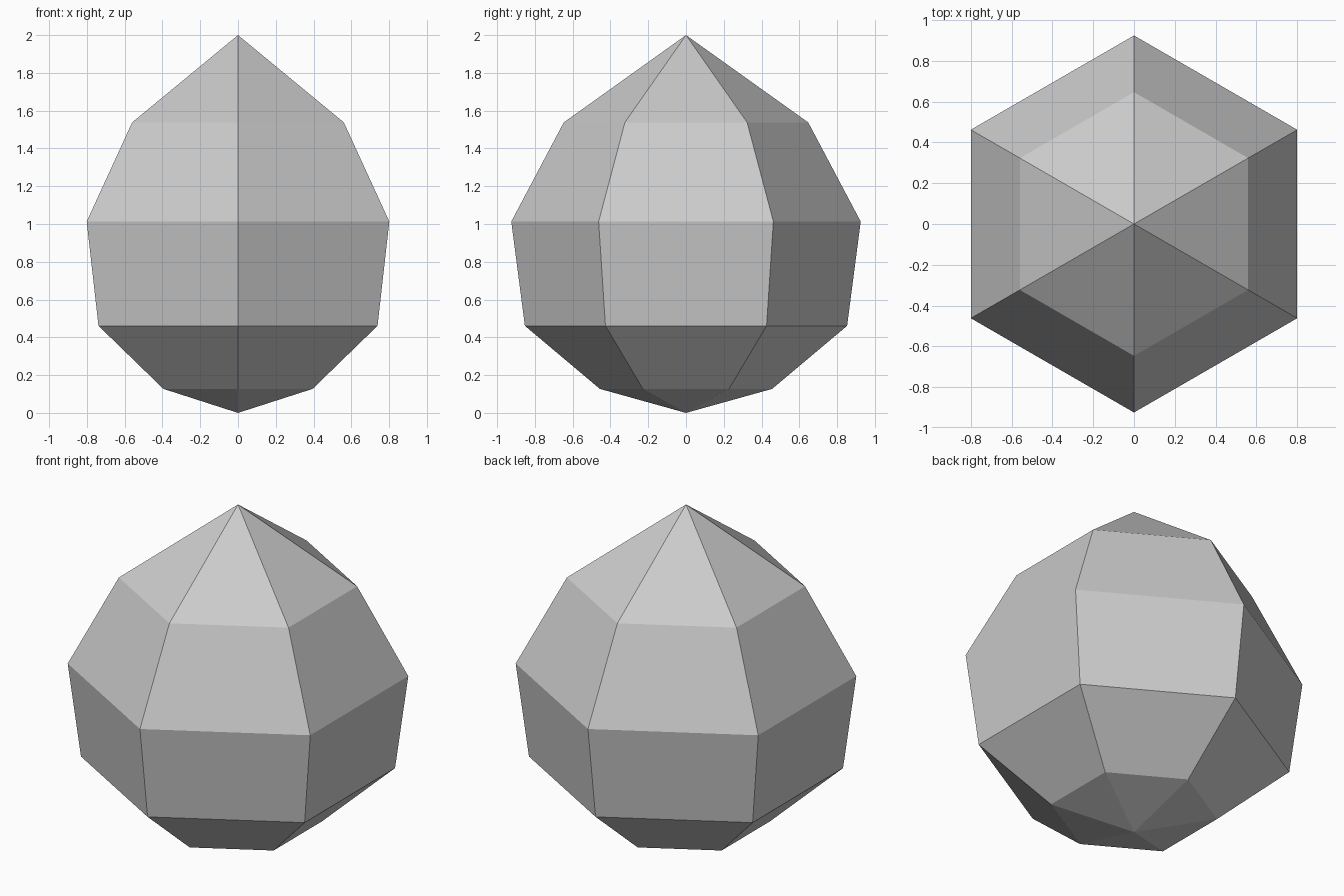
import bpy, bmesh, math

if "Cube" in bpy.data.objects:
    bpy.data.objects.remove(bpy.data.objects["Cube"])

SIDES = 6
# (radius, height) of each ring between the two pointed ends
RINGS = [(0.456, 0.127), (0.853, 0.461), (0.925, 1.013), (0.647, 1.538)]

bm = bmesh.new()


def ring(radius, z):
    """Hexagonal ring with a corner facing the front."""
    angles = [math.pi / 2 + i * math.tau / SIDES for i in range(SIDES)]
    return [bm.verts.new((radius * math.cos(a), radius * math.sin(a), z)) for a in angles]


bottom = bm.verts.new((0, 0, 0))
top = bm.verts.new((0, 0, 2))
rings = [ring(r, z) for r, z in RINGS]

# Side bands and the two pointed caps
for i in range(SIDES):
    j = (i + 1) % SIDES
    for low, high in zip(rings, rings[1:]):
        bm.faces.new((low[i], low[j], high[j], high[i]))
    bm.faces.new((bottom, rings[0][j], rings[0][i]))
    bm.faces.new((rings[-1][i], rings[-1][j], top))

bmesh.ops.recalc_face_normals(bm, faces=bm.faces)
mesh = bpy.data.meshes.new("faceted_gem")
bm.to_mesh(mesh)
bm.free()
gem = bpy.data.objects.new("faceted_gem", mesh)
bpy.context.collection.objects.link(gem)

**What the task requires:** Would you retype the lines of the data above, from the one holding "for low, high" through its final line, exactly and without adding any other line?

**Exercise solution:**
    for low, high in zip(rings, rings[1:]):
        bm.faces.new((low[i], low[j], high[j], high[i]))
    bm.faces.new((bottom, rings[0][j], rings[0][i]))
    bm.faces.new((rings[-1][i], rings[-1][j], top))

bmesh.ops.recalc_face_normals(bm, faces=bm.faces)
mesh = bpy.data.meshes.new("faceted_gem")
bm.to_mesh(mesh)
bm.free()
gem = bpy.data.objects.new("faceted_gem", mesh)
bpy.context.collection.objects.link(gem)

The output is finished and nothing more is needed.